→ REQUIRED ACTION
Across the entries that follow, tally every line holding the word "side" and reply with the count alone.

[Records from a data collection]

=====

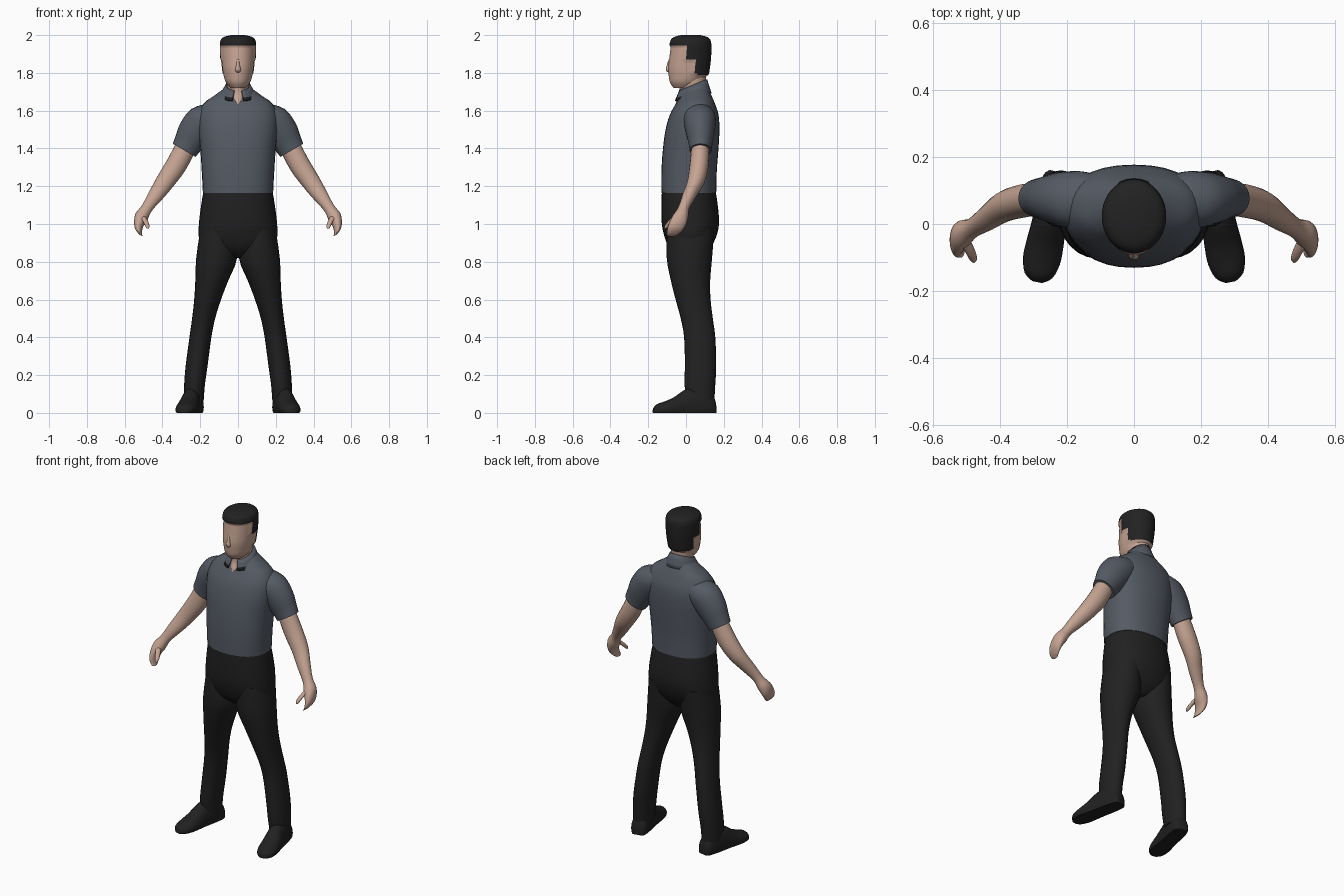
import bpy, bmesh, math
from mathutils import Vector

if "Cube" in bpy.data.objects:
    bpy.data.objects.remove(bpy.data.objects["Cube"])


def material(name, rgb):
    m = bpy.data.materials.new(name)
    m.use_nodes = True
    m.diffuse_color = (*rgb, 1)
    m.node_tree.nodes["Principled BSDF"].inputs["Base Color"].default_value = (*rgb, 1)
    return m


SKIN = material("skin", (0.56, 0.37, 0.29))
SHIRT = material("slate_shirt", (0.09, 0.104, 0.128))
BLACK = material("black_cloth", (0.015, 0.015, 0.015))
HAIR = material("black_hair", (0.016, 0.016, 0.016))
X, Y, Z = Vector((1, 0, 0)), Vector((0, 1, 0)), Vector((0, 0, 1))


def finish(name, bm, mats):
    bmesh.ops.recalc_face_normals(bm, faces=bm.faces)
    mesh = bpy.data.meshes.new(name)
    bm.to_mesh(mesh)
    bm.free()
    for m in mats:
        mesh.materials.append(m)
    for p in mesh.polygons:
        p.use_smooth = True
    mesh.set_sharp_from_angle(angle=math.radians(50))
    ob = bpy.data.objects.new(name, mesh)
    bpy.context.collection.objects.link(ob)
    return ob


def spline(rings, steps):
    """Smoothly fill in rings between the given ones."""
    out = []
    for i in range(len(rings) - 1):
        quad = [rings[max(i - 1, 0)], rings[i], rings[i + 1], rings[min(i + 2, len(rings) - 1)]]
        for k in range(steps):
            t = k / steps
            out.append([0.5 * (2 * b + (c - a) * t + (2 * a - 5 * b + 4 * c - d) * t * t
                               + (3 * b - a - 3 * c + d) * t ** 3) for a, b, c, d in zip(*quad)])
    return out + [list(rings[-1])]


def loft(rings, u=X, v=Y, side=1, n=24, steps=3, power=1.0, floor=None):
    """Skin over rings (x, y, z, radius along u, radius along v)."""
    bm = bmesh.new()
    loops = []
    for x, y, z, a, b in spline(rings, steps):
        loop = []
        for k in range(n):
            t = 2 * math.pi * k / n
            c, s = (math.copysign(abs(f) ** power, f) for f in (math.cos(t), math.sin(t)))
            p = Vector((x, y, z)) + u * a * c + v * b * s
            if floor is not None:
                p.z = max(p.z, floor)
            loop.append(bm.verts.new((p.x * side, p.y, p.z)))
        loops.append(loop)
    for lo, hi in zip(loops, loops[1:]):
        for k in range(n):
            j = (k + 1) % n
            bm.faces.new((lo[k], lo[j], hi[j], hi[k]))
    bm.faces.new(loops[0])
    bm.faces.new(loops[-1])
    return bm


def level(z, half, front, back, x=0):
    """Horizontal ring from its half width and its front and back y."""
    return (x, (front + back) / 2, z, half, (back - front) / 2)


# Shirt body
finish("shirt_body", loft([
    level(1.165, .186, -.13, .16), level(1.28, .192, -.13, .163), level(1.4, .2, -.122, .172),
    level(1.5, .21, -.108, .177), level(1.58, .208, -.085, .172), level(1.64, .18, -.052, .152),
    level(1.68, .125, -.03, .135), level(1.72, .07, .0, .115)], n=32, power=.88), [SHIRT])

# Trouser seat
finish("trouser_seat", loft([
    level(1.167, .184, -.128, .158), level(1.1, .195, -.13, .168), level(1.0, .207, -.128, .175),
    level(.92, .205, -.11, .155), level(.86, .15, -.08, .12), level(.82, .05, -.03, .08)],
    n=32, power=.92), [BLACK])

# Head, with hair chosen by position and raised a little
bm = loft([
    level(1.72, .04, -.066, .05), level(1.75, .064, -.085, .08), level(1.79, .077, -.092, .112),
    level(1.83, .083, -.094, .12), level(1.88, .087, -.088, .126), level(1.93, .089, -.082, .127),
    level(1.965, .087, -.077, .125), level(1.985, .07, -.058, .108), level(1.996, .03, -.02, .07)],
    n=40, steps=5)
hair_verts = set()
for f in bm.faces:
    c = f.calc_center_median()
    if c.z > 1.945 or (c.y > 0 and c.z > 1.87) or (c.y > .05 and c.z > 1.79):
        f.material_index = 1
        hair_verts.update(f.verts)
for vert in hair_verts:
    out = Vector((vert.co.x, vert.co.y - .025, 0))
    vert.co += out.normalized() * .007 + Z * .004 * (vert.co.z > 1.97)
finish("head", bm, [SKIN, HAIR])

# Nose and neck
finish("nose", loft([(0, -.084, 1.875, .006, .006), (0, -.09, 1.84, .01, .012),
                     (0, -.094, 1.815, .015, .013), (0, -.09, 1.803, .008, .006)], n=12), [SKIN])
finish("neck", loft([
    level(1.63, .02, -.056, .08), level(1.655, .042, -.05, .09), level(1.69, .055, -.034, .1),
    level(1.74, .06, -.035, .104), level(1.8, .062, -.035, .108)]), [SKIN])

# Folded collar, open at the front, with a dark fold under its points
bm = bmesh.new()
rows = []
for k in range(29):
    t = math.radians(18 + 324 * k / 28)
    back = (1 - math.cos(t)) / 2
    row = []
    for f in (0, .4, .7, 1):
        rx, ry = .062 + .036 * f, .072 + .024 * f
        z = (1.705 + .06 * back) * (1 - f) + (1.65 + .04 * back) * f
        row.append(bm.verts.new((rx * math.sin(t), .036 - ry * math.cos(t), z)))
    rows.append(row)
for r, s in zip(rows, rows[1:]):
    for j in range(3):
        f = bm.faces.new((r[j], s[j], s[j + 1], r[j + 1]))
        f.material_index = int(j == 2 and f.calc_center_median().y < -.015)
collar = finish("collar", bm, [SHIRT, BLACK])
thick = collar.modifiers.new("thickness", 'SOLIDIFY')
thick.thickness = .008
thick.offset = 0

arm_u = Vector((.86, 0, .5))
toe = Vector((.2, -.98, 0))
toe_u = Vector((.98, .2, 0))

for side, word in ((1, "left"), (-1, "right")):
    # Sleeve
    finish(word + "_sleeve", loft([
        (.1, .07, 1.6, .075, .07), (.165, .072, 1.56, .097, .086), (.225, .075, 1.49, .092, .077),
        (.262, .077, 1.43, .078, .064), (.285, .077, 1.39, .07, .058)],
        u=arm_u, side=side), [SHIRT])

    # Bare arm running into the hand
    finish(word + "_arm", loft([
        (.265, .077, 1.43, .055, .046), (.325, .07, 1.315, .056, .05), (.385, .053, 1.225, .05, .046),
        (.433, .02, 1.155, .041, .038), (.482, -.012, 1.085, .03, .03), (.51, -.03, 1.04, .036, .042),
        (.526, -.045, 1.0, .028, .046), (.527, -.06, .965, .021, .04), (.515, -.075, .94, .012, .025)],
        u=arm_u, side=side, n=20), [SKIN])
    finish(word + "_thumb", loft([
        (.508, -.045, 1.045, .016, .018), (.49, -.078, 1.015, .014, .016),
        (.48, -.1, .99, .012, .013), (.478, -.11, .975, .006, .006)],
        u=X, v=Y, side=side, n=12), [SKIN])

    # Trouser leg
    finish(word + "_trouser_leg", loft([
        level(.97, .09, -.1, .15, .11), level(.82, .108, -.102, .138, .113),
        level(.7, .087, -.08, .128, .139), level(.6, .071, -.055, .13, .161),
        level(.5, .061, -.028, .142, .182), level(.4, .058, -.01, .155, .199),
        level(.25, .058, -.006, .16, .219), level(.15, .055, -.008, .155, .23),
        level(.06, .052, .005, .15, .234)], side=side), [BLACK])

    # Shoe, lofted from heel to toe with a flat sole
    profile = [(0, .03, .06), (.02, .046, .1), (.09, .052, .14), (.16, .052, .125),
               (.22, .056, .085), (.27, .056, .062), (.315, .042, .046), (.335, .015, .025)]
    heel = Vector((.222, .155, 0))
    finish(word + "_shoe", loft(
        [(*(heel + toe * d + Z * h * .3), w, h * .7) for d, w, h in profile],
        u=toe_u, v=Z, side=side, floor=0), [BLACK])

=====

→ OUTPUT OF THE EXERCISE
8